Dense enough to
Displace air and
Rivet footfall.
And even when
Night drifts down
To porchlight
And the orphan
Moon floats up and
Over you, leaving
Scatterings of
Silver gilt upon
Your extravagant
Tangle, the vast
Flood of your
Perfume swaddles
Our empty hearts
And severs them
From the dark
Spaces that
Stretch between
Stars and our
Dreams of
Wingless flight.

 

Refuge

Dumbstruck by an autumn day draped
In a shawl of pale orange light, where
All the world appears dipped in lacquer
And apertures between the loose blush
Of branches serve as stained-glass
Windows that crease, then color, the air,
Thickening with the fragrance of grapes,
Wet hay and the tang of leave’s in
Slow decay. Where combs of meadow
Grass are glazed with frost and sparkle
Like beads of glass and the wind appears
Littered with translucent wings, hay-
Dust and clouds of thistledown, while
A chorus of migrant birds, falling
Towards an open field where a patch
Of snow’s still bedded in shadow,
Await a season’s easeful passage into
Exile and into a cold, intractable dusk.

 

—About John Muro—

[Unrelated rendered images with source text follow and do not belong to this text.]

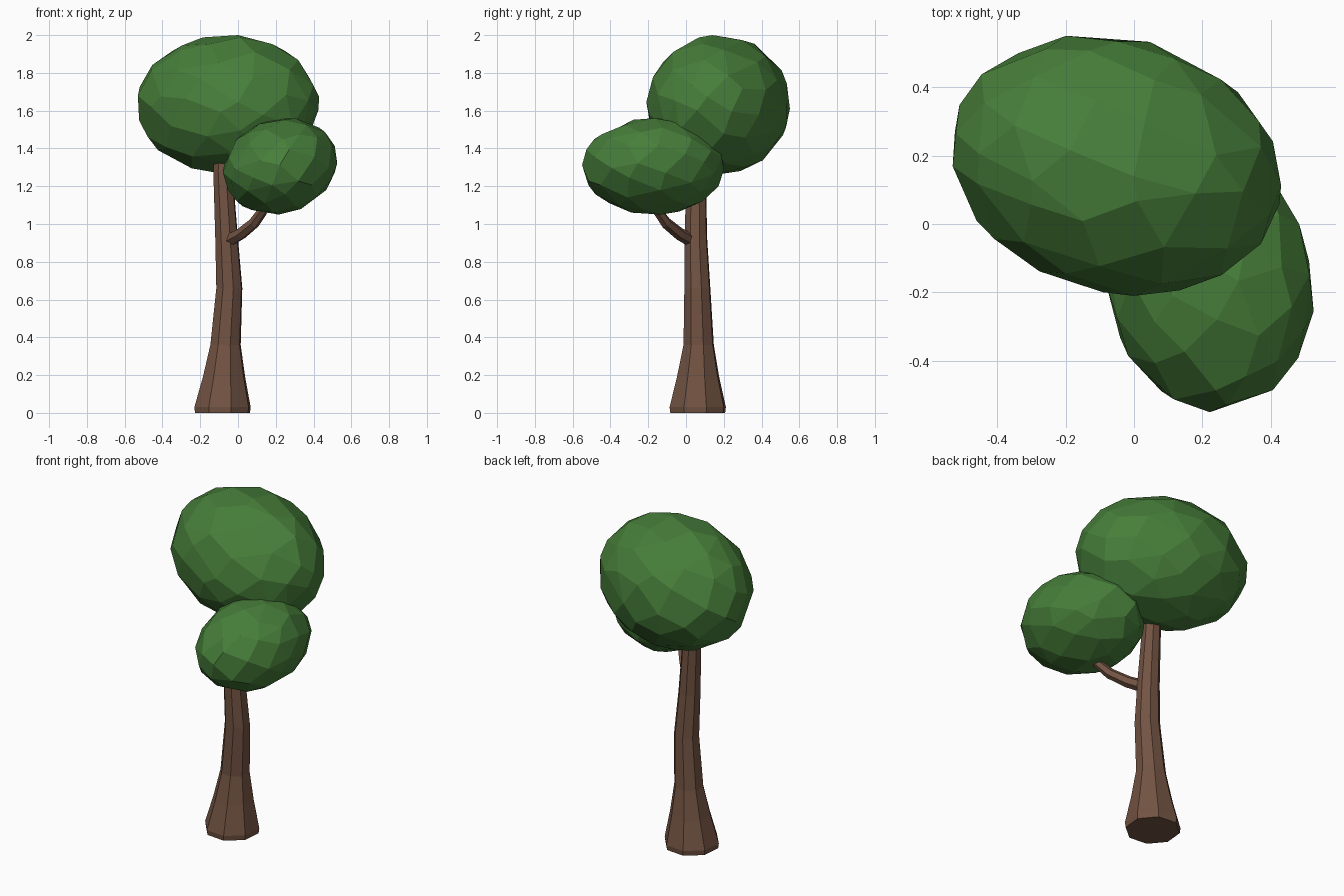
import bpy, bmesh, math, random
from mathutils import Vector, Matrix

if "Cube" in bpy.data.objects:
    bpy.data.objects.remove(bpy.data.objects["Cube"])

random.seed(4)


def material(name, color):
    m = bpy.data.materials.new(name)
    m.diffuse_color = (*color, 1)
    m.use_nodes = True
    m.node_tree.nodes["Principled BSDF"].inputs["Base Color"].default_value = m.diffuse_color
    return m


def finish(bm, name, mat):
    bmesh.ops.recalc_face_normals(bm, faces=bm.faces[:])
    me = bpy.data.meshes.new(name)
    bm.to_mesh(me)
    bm.free()
    me.materials.append(mat)
    ob = bpy.data.objects.new(name, me)
    bpy.context.collection.objects.link(ob)
    return ob


def tube(name, rings, sides, mat, phase=0.0, level=False):
    """Faceted limb through (x, y, z, radius) rings."""
    bm = bmesh.new()
    pts = [Vector(r[:3]) for r in rings]
    loops = []
    for i, r in enumerate(rings):
        axis = pts[min(i + 1, len(pts) - 1)] - pts[max(i - 1, 0)]
        q = Vector((0, 0, 1)).rotation_difference(Vector((0, 0, 1)) if level else axis)
        loop = []
        for k in range(sides):
            a = phase + math.tau * k / sides
            loop.append(bm.verts.new(pts[i] + q @ Vector((math.cos(a), math.sin(a), 0)) * r[3]))
        loops.append(loop)
    for lo, hi in zip(loops, loops[1:]):
        for k in range(sides):
            j = (k + 1) % sides
            bm.faces.new((lo[k], lo[j], hi[j], hi[k]))
    bm.faces.new(loops[0][::-1])
    bm.faces.new(loops[-1])
    return finish(bm, name, mat)


def foliage(name, lo, hi, count, mat, xy=0.0, xz=0.0):
    """Faceted leaf mass: hull of spread points, sheared, then fitted to its bounds."""
    shear = Matrix(((1, xy, xz), (xy, 1, 0), (xz, 0, 1)))
    lo, hi = Vector(lo), Vector(hi)
    size = hi - lo
    pts = []
    for i in range(count):
        z = 1 - (2 * i + 1) / count
        a = i * math.pi * (3 - math.sqrt(5))
        r = math.sqrt(1 - z * z)
        d = Vector((r * math.cos(a), r * math.sin(a), z))
        d += Vector([random.uniform(-0.1, 0.1) for _ in range(3)])
        d = shear @ d.normalized()
        pts.append(Vector([d[k] * size[k] for k in range(3)]))
    for k in range(3):
        a, b = min(p[k] for p in pts), max(p[k] for p in pts)
        for p in pts:
            p[k] = lo[k] + (p[k] - a) / (b - a) * size[k]
    bm = bmesh.new()
    for p in pts:
        bm.verts.new(p)
    bmesh.ops.convex_hull(bm, input=bm.verts[:])
    # merge nearly flat triangles into broad facets
    bmesh.ops.dissolve_limit(bm, angle_limit=math.radians(9), verts=bm.verts[:], edges=bm.edges[:])
    return finish(bm, name, mat)


bark = material("bark", (0.17, 0.087, 0.055))
leaf = material("leaf", (0.063, 0.21, 0.042))

# Trunk with flared foot
tube("trunk", [
    (-0.082, 0.062, 0.0, 0.152), (-0.082, 0.062, 0.03, 0.156),
    (-0.074, 0.064, 0.19, 0.117), (-0.066, 0.067, 0.36, 0.084),
    (-0.046, 0.060, 0.66, 0.072), (-0.060, 0.052, 0.92, 0.063),
    (-0.080, 0.054, 1.28, 0.053), (-0.080, 0.058, 1.45, 0.045),
], 8, bark, phase=0.3, level=True)

# Side branch
tube("branch", [
    (-0.055, 0.035, 0.910, 0.036), (0.015, -0.035, 0.948, 0.033),
    (0.085, -0.105, 1.005, 0.030), (0.135, -0.155, 1.075, 0.026),
    (0.180, -0.190, 1.180, 0.022),
], 6, bark)

# Foliage masses
foliage("upper_foliage", (-0.53, -0.21, 1.26), (0.43, 0.55, 2.0), 84, leaf, xy=-0.07)
foliage("lower_foliage", (-0.08, -0.55, 1.05), (0.525, 0.20, 1.56), 72, leaf, xy=-0.03, xz=0.06)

A life-long resident of Connecticut, John is a graduate of Trinity College, Wesleyan University and the University of Connecticut. His professional career has been dedicated to environmental stewardship and conservation, and he has held several volunteer and executive positions in those fields. John’s first volume of poems, In the Lilac Hour, was published last fall by Antrim House and it is available on Amazon. His poems have appeared or are forthcoming in Euphony, Moria, Clementine Unbound, Third Wednesday, River Heron, Freshwater and several other literary journals.